Our first church of the stay was Heilig-Bloedbasiliek, also known as the Basilica of the Holy Blood. Tucked away in a quiet corner of Burg, the church isn’t the traditional type you usually find in the shape of a cross. Instead, it fits nicely into the corner of Burg square, with a subtle front. Once inside, you head up the stairs to one of the most decorated chapels I’ve visited – we’re talking full wallpaper and colour from floor to ceiling.
There’s plenty to soak up in this small church, but the biggest attraction is that this place is home to a vial which reportedly holds Jesus’ blood. Yes, the Jesus. Once you’ve spent some time in the chapel, there’s a treasury where you can see the reliquary used to carry the vial of blood in Bruges biggest annual parade, the Heilig-Bloedprocessie, for a mere €1.50. Downstairs you’ll find another chapel in complete contrast to the one upstairs.
One church I was really keen to visit was Onze-Lieve-Vrouw Brugge, which is home to Michelangelo’s Madonna and Child statue made in 1504. While this is an incredibly grand church, it feels more like a mix between an art gallery and a church. There was a small seated area, and lots of art pieces dotted around. I really liked the vaulted ceilings here, and the wall of thanks was touching. Unfortunately we didn’t get to see Madonna and the Child as we’d just missed the opening times for the little section the statue is kept in, and although we planned to visit the next day before heading to Brussels we just ran out of time. I’ll definitely be coming back to this church to check out the statue and take some more photos.
I’m not the best map reader, and while trying to locate Onze-Lieve-Vrouw Brugge we stumbled upon Sint-Salvatorskathedraal. Not ones to refuse a look around a church, we popped our heads in to see what was going on, and to see if we could check out the grand, high tower! As we looked around, the church didn’t appear to hold the grandeur other churches of its size often do. The walls are quite bare, though the stained glass windows were impressive. As the sun shone in, we took a moment to sit and admire the surroundings. Facing the front, there was a modest statue of Jesus in front of a large plain wall, while behind was a remarkable organ. It feels somewhat wasted behind, though I suppose the sound is the main thing, not the view.

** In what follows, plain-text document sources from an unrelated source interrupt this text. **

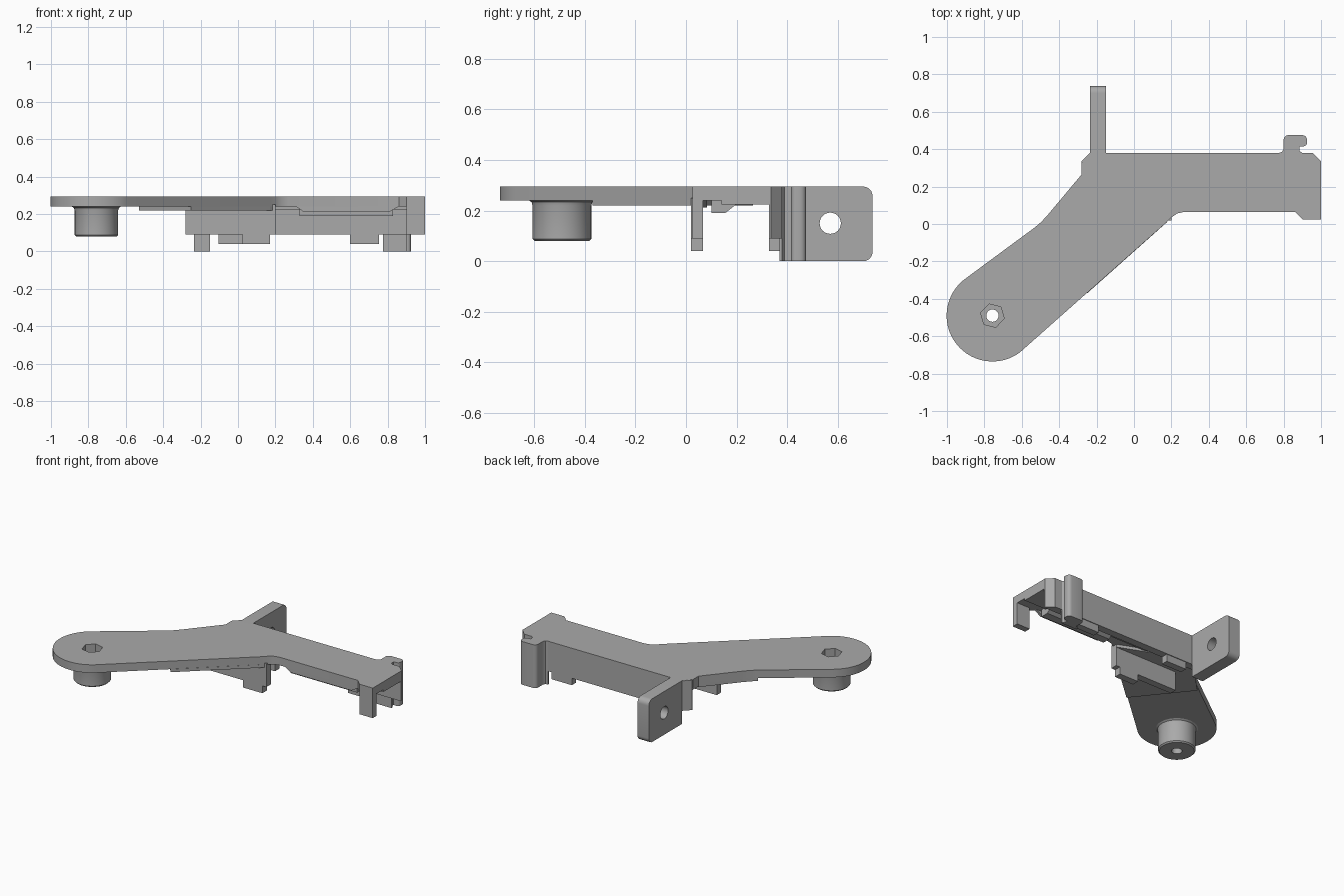
import bpy
import bmesh
from math import cos, sin, radians, tau
from mathutils import Vector

if "Cube" in bpy.data.objects:
    bpy.data.objects.remove(bpy.data.objects["Cube"])

grey = bpy.data.materials.new("plain grey")
grey.use_nodes = True
grey.diffuse_color = (0.4, 0.4, 0.4, 1)
grey.node_tree.nodes["Principled BSDF"].inputs["Base Color"].default_value = grey.diffuse_color

TOP = 0.295
POST = (-0.757, -0.49)


def arc(cx, cy, r, start, end, steps):
    angles = [radians(start + (end - start) * i / steps) for i in range(steps + 1)]
    return [(cx + r * cos(a), cy + r * sin(a)) for a in angles]


def prism(name, points, lo, hi, axis="z"):
    """Extrude a closed profile along one axis."""
    place = {"x": lambda p, t: (t, p[0], p[1]),
             "y": lambda p, t: (p[0], t, p[1]),
             "z": lambda p, t: (p[0], p[1], t)}[axis]
    bm = bmesh.new()
    face = bm.faces.new([bm.verts.new(place(p, lo)) for p in points])
    out = bmesh.ops.extrude_face_region(bm, geom=[face])
    verts = [g for g in out["geom"] if isinstance(g, bmesh.types.BMVert)]
    bmesh.ops.translate(bm, verts=verts, vec=Vector(place((0, 0), hi - lo)))
    bmesh.ops.recalc_face_normals(bm, faces=bm.faces)
    mesh = bpy.data.meshes.new(name)
    bm.to_mesh(mesh)
    bm.free()
    mesh.materials.append(grey)
    obj = bpy.data.objects.new(name, mesh)
    bpy.context.collection.objects.link(obj)
    return obj


def box(name, x, y, z):
    return prism(name, [(x[0], y[0]), (x[1], y[0]), (x[1], y[1]), (x[0], y[1])], *z)


def activate(obj):
    bpy.ops.object.select_all(action="DESELECT")
    obj.select_set(True)
    bpy.context.view_layer.objects.active = obj


def cut(obj, cutter):
    cutter.hide_render = True
    mod = obj.modifiers.new("cut", "BOOLEAN")
    mod.operation, mod.solver, mod.object = "DIFFERENCE", "EXACT", cutter
    activate(obj)
    bpy.ops.object.modifier_apply(modifier=mod.name)


def smooth(obj):
    activate(obj)
    bpy.ops.object.shade_smooth_by_angle(angle=radians(30))


# Flat top plate: rounded arm end, slanted arm and straight beam
plate = prism("top_plate", arc(*POST, 0.245, 126, 315, 40) + [
    (0.17, 0.005), (0.2, 0.035), (0.23, 0.056), (0.27, 0.065),
    (0.86, 0.065), (0.9, 0.025), (1, 0.025), (1, 0.335), (0.955, 0.38),
    (-0.235, 0.38), (-0.28, 0.325), (-0.28, 0.265),
    (-0.46, 0.05), (-0.495, 0.012), (-0.53, -0.018)], 0.24, TOP)

# Thicker underside at the root of the arm
prism("arm_thickening", [
    (-0.53, -0.02), (-0.25, -0.37), (0.17, 0.004), (0.2, 0.035),
    (0.2, 0.07), (-0.28, 0.265), (-0.46, 0.05), (-0.495, 0.012)], 0.22, 0.241)
box("beam_thickening", (-0.28, 1), (0.14, 0.33), (0.225, 0.241))

# Round post with a flared root, turned around its axis
bm = bmesh.new()
profile = [(0, 0.08), (0.108, 0.08), (0.116, 0.088), (0.116, 0.22),
           (0.12, 0.233), (0.132, 0.241), (0, 0.241)]
edges = []
verts = [bm.verts.new((POST[0] + r, POST[1], z)) for r, z in profile]
for a, b in zip(verts, verts[1:]):
    edges.append(bm.edges.new((a, b)))
bmesh.ops.spin(bm, geom=verts + edges, cent=(*POST, 0), axis=(0, 0, 1),
               angle=tau, steps=48)
bmesh.ops.remove_doubles(bm, verts=bm.verts, dist=0.0001)
bmesh.ops.recalc_face_normals(bm, faces=bm.faces)
mesh = bpy.data.meshes.new("mounting_post")
bm.to_mesh(mesh)
bm.free()
mesh.materials.append(grey)
post = bpy.data.objects.new("mounting_post", mesh)
bpy.context.collection.objects.link(post)

# Hexagonal nut pocket and screw bore through plate and post
nut = prism("nut_cutter", arc(*POST, 0.065, -14, 286, 5), 0.18, 0.4)
bore = prism("bore_cutter", arc(*POST, 0.033, 0, 345, 23), 0, 0.4)
for part in (plate, post):
    for cutter in (nut, bore):
        cut(part, cutter)
    smooth(part)

# Bracket with rounded outer corners and a cross hole
bracket = prism("rear_bracket", [(0.34, TOP), (0.34, 0.09), (0.38, 0.09), (0.38, 0)]
                + arc(0.7, 0.037, 0.037, -90, 0, 6)
                + arc(0.7, TOP - 0.037, 0.037, 0, 90, 6), -0.235, -0.15, "x")
hole = prism("bracket_hole_cutter", arc(0.57, 0.15, 0.042, 0, 345, 23), -0.4, 0, "x")
cut(bracket, hole)
smooth(bracket)
for cutter in (nut, bore, hole):
    bpy.data.objects.remove(cutter)

# Side walls of the beam
prism("rear_wall", [(-0.28, 0.328), (1, 0.328), (1, 0.335), (0.955, 0.38),
                    (-0.235, 0.38), (-0.28, 0.335)], 0.09, TOP - 0.001)
box("front_wall", (-0.28, 0.2), (0.02, 0.068), (0.09, 0.25))
box("front_end_leg", (0.9, 1), (0.025, 0.068), (0.09, TOP - 0.001))

# Tabs below the walls
for name, x, y in (("rear_tab_left", (0.6, 0.755), (0.328, 0.375)),
                   ("rear_tab_right", (-0.105, 0.05), (0.328, 0.375)),
                   ("front_tab", (0.025, 0.17), (0.02, 0.068))):
    box(name, x, y, (0.04, 0.091))

# Lip and wedge-shaped catch under the open front edge
prism("front_lip", [(0.31, 0.241), (0.35, 0.212), (0.81, 0.212), (0.86, 0.241)],
      0.066, 0.082, "y")
prism("catch_rail", [(0.1, 0.241), (0.1, 0.19), (0.155, 0.19), (0.2, 0.226),
                     (0.2, 0.241)], 0.33, 0.83, "x")

# Full-height curled hook on the rear edge
hook = prism("rear_hook", [(0.775, 0.37), (0.775, 0.38), (0.792, 0.386), (0.8, 0.4)]
             + arc(0.825, 0.45, 0.025, 180, 90, 5)
             + arc(0.9, 0.45, 0.025, 90, 0, 5)
             + arc(0.905, 0.435, 0.02, 0, -90, 4)
             + [(0.885, 0.415), (0.885, 0.39), (0.9, 0.38), (0.9, 0.37)], 0, TOP)
smooth(hook)
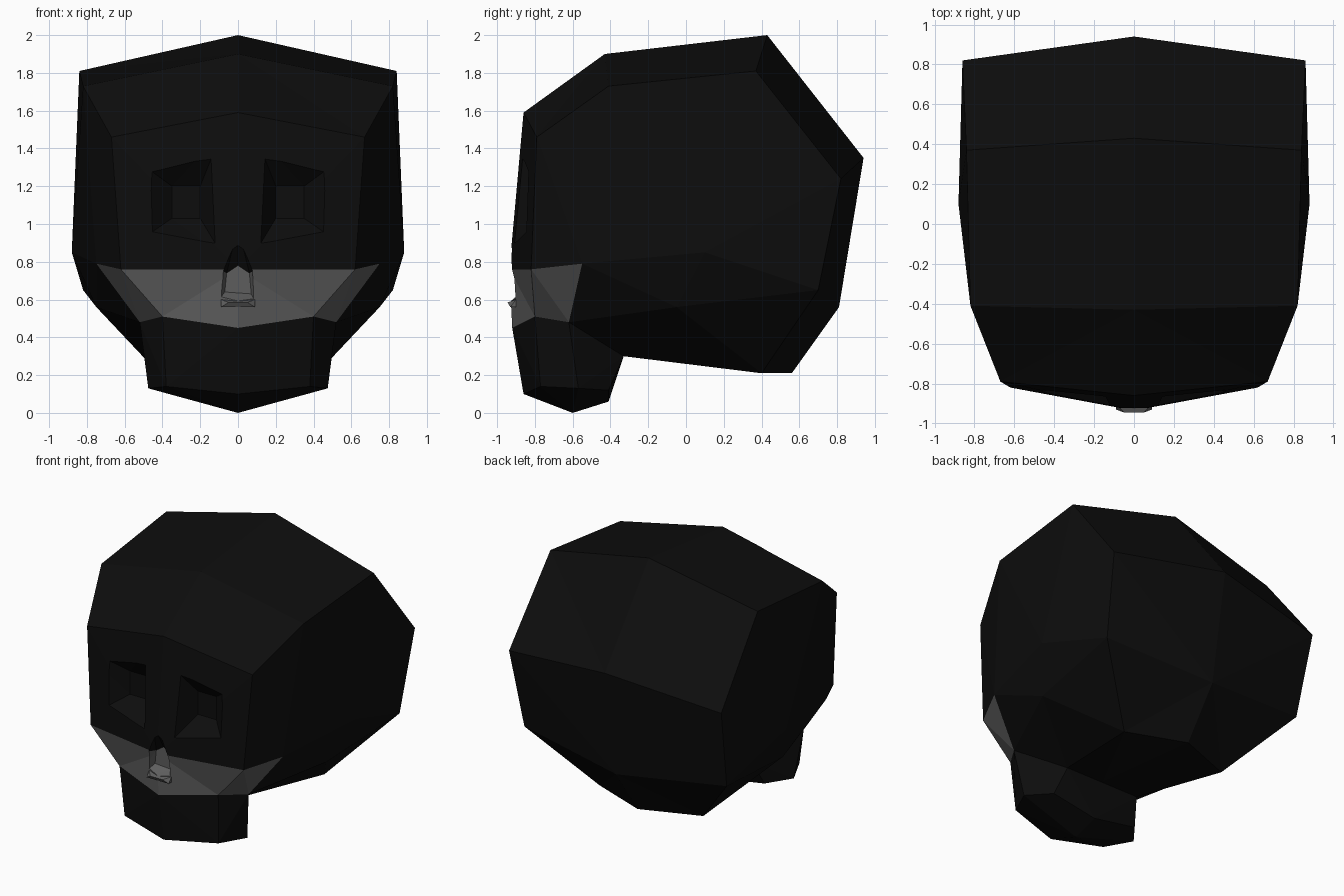
import bpy, bmesh
from mathutils import Vector

cube = bpy.data.objects.get("Cube")
if cube:
    bpy.data.objects.remove(cube, do_unlink=True)


def material(name, value):
    mat = bpy.data.materials.new(name)
    mat.use_nodes = True
    colour = (value, value, value, 1)
    mat.diffuse_color = colour
    mat.node_tree.nodes["Principled BSDF"].inputs["Base Color"].default_value = colour
    return mat


MATERIALS = [material("black", 0.004), material("grey", 0.11)]


def finish(bm, name):
    bmesh.ops.recalc_face_normals(bm, faces=bm.faces)
    mesh = bpy.data.meshes.new(name)
    bm.to_mesh(mesh)
    bm.free()
    for mat in MATERIALS:
        mesh.materials.append(mat)
    obj = bpy.data.objects.new(name, mesh)
    bpy.context.collection.objects.link(obj)
    return obj


def hull(name, points, index=0):
    bm = bmesh.new()
    for p in points:
        bm.verts.new(p)
    bmesh.ops.convex_hull(bm, input=bm.verts)
    for f in bm.faces:
        f.material_index = index
    return finish(bm, name)


def socket(name, outer, inner, surface, floor):
    """Tapered cutter running from the floor, through the rim, to in front of the face."""
    points = []
    for (ox, oz), (ix, iz) in zip(outer, inner):
        a, b = Vector((ox, surface, oz)), Vector((ix, floor, iz))
        points += [b, a + (a - b) * 0.9]
    return hull(name, points)


# Stations around the head: centre (y, z) and side (x, y, z)
RAILS = {
    "brow": ((-0.86, 1.59), (0.67, -0.79, 1.46)),
    "crown_front": ((-0.43, 1.90), (0.82, -0.41, 1.73)),
    "crown_back": ((0.43, 2.0), (0.84, 0.37, 1.81)),
    "back": ((0.94, 1.35), (0.86, 0.82, 1.24)),
    "nape": ((0.81, 0.56), (0.82, 0.70, 0.65)),
    "base": ((0.56, 0.21), (0.42, 0.40, 0.21)),
    "neck": ((-0.33, 0.30), (0.30, -0.33, 0.30)),
    "jaw_back": ((-0.41, 0.06), (0.35, -0.41, 0.12)),
    "chin": ((-0.60, 0.0), (0.475, -0.57, 0.13)),
    "chin_front": ((-0.86, 0.10), (0.38, -0.77, 0.14)),
    "lip": ((-0.92, 0.45), (0.40, -0.80, 0.51)),
    "mid": ((-0.935, 0.76), (0.62, -0.82, 0.76)),
}
EXTRA = {
    "temple": (0.88, 0.10, 0.85),
    "cheek": (0.75, -0.55, 0.79),
    "jaw_top": (0.52, -0.62, 0.48),
    "under": (0.75, -0.05, 0.56),
}
SIDE_FACES = [
    "mid brow crown_front cheek",
    "cheek crown_front crown_back temple",
    "temple crown_back back nape",
    "cheek temple under jaw_top",
    "temple nape base under",
    "under base neck jaw_top",
    "mid cheek jaw_top lip",
    "jaw_top neck jaw_back chin",
    "lip jaw_top chin chin_front",
]

# Head shell: both halves share the centre line
bm = bmesh.new()
centre = {k: bm.verts.new((0, *c)) for k, (c, s) in RAILS.items()}
names = list(RAILS)
for sign in (1, -1):
    spots = {k: s for k, (c, s) in RAILS.items()} | EXTRA
    side = {k: bm.verts.new((sign * x, y, z)) for k, (x, y, z) in spots.items()}
    for a, b in zip(names, names[1:] + names[:1]):
        face = bm.faces.new((centre[a], centre[b], side[b], side[a]))
        face.material_index = int(a == "lip")
    for row in SIDE_FACES:
        keys = row.split()
        face = bm.faces.new([side[k] for k in keys])
        face.material_index = int(keys[0] == "mid" and keys[-1] == "lip")
bmesh.ops.triangulate(bm, faces=bm.faces, quad_method="SHORT_EDGE")
head = finish(bm, "head")

# Eye sockets and nose opening
cutters = []
for sign in (1, -1):
    outer = [(0.14, 0.93), (0.48, 0.94), (0.50, 1.31), (0.14, 1.35)]
    inner = [(0.20, 1.03), (0.35, 1.03), (0.35, 1.20), (0.20, 1.20)]
    cutters.append(socket("eye_cutter", [(sign * x, z) for x, z in outer],
                          [(sign * x, z) for x, z in inner], -0.87, -0.75))
nose_outer = [(0, 0.89), (0.08, 0.75), (0.09, 0.59), (-0.10, 0.60), (-0.08, 0.75)]
nose_inner = [(0, 0.78), (0.06, 0.74), (0.07, 0.63), (-0.07, 0.64), (-0.06, 0.74)]
cutters.append(socket("nose_cutter", nose_outer, nose_inner, -0.925, -0.86))

bpy.context.view_layer.objects.active = head
for cutter in cutters:
    cutter.hide_render = True
    mod = head.modifiers.new("cut", "BOOLEAN")
    mod.operation = "DIFFERENCE"
    mod.solver = "EXACT"
    mod.object = cutter
    bpy.ops.object.modifier_apply(modifier=mod.name)
    bpy.data.objects.remove(cutter, do_unlink=True)

# Lower part of the nose opening takes the band colour
for p in head.data.polygons:
    if abs(p.center.x) < 0.12 and 0.5 < p.center.z < 0.77 and p.center.y < -0.8:
        p.material_index = 1

# Small ledge under the nose
hull("nose_ledge", [(x, y, z) for x in (-0.09, 0.09)
                    for y, z in ((-0.90, 0.60), (-0.90, 0.56), (-0.93, 0.56))]
     + [(x, -0.945, 0.585) for x in (-0.05, 0.05)], 1)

As we continued our tour of the church, we came into a small room where people were looking up. Not uncommon in a church, as the ceilings are often something to be admired. However, there was a tiny fact of there being no visible ceiling to admire. As I looked up, it was just a dark hole. A tour group came in and someone clever popped a 50c coin into a box behind us, and the hole was illuminated to show several stories of tower. Photos couldn’t do it any justice, and I couldn’t help but soak it up, ignoring the ache in my neck. Considering the church is free entry, it’s something cool to check out if you’re in the city.
Bruges certainly did not disappoint with the churches on offer. I’m sure there are a few more in the city, and I’d love to check them out next time I’m in the city.
- Usually churches are free to enter, so it’s a great way to see some art and fascinating architecture while saving pennies.
- Have a map!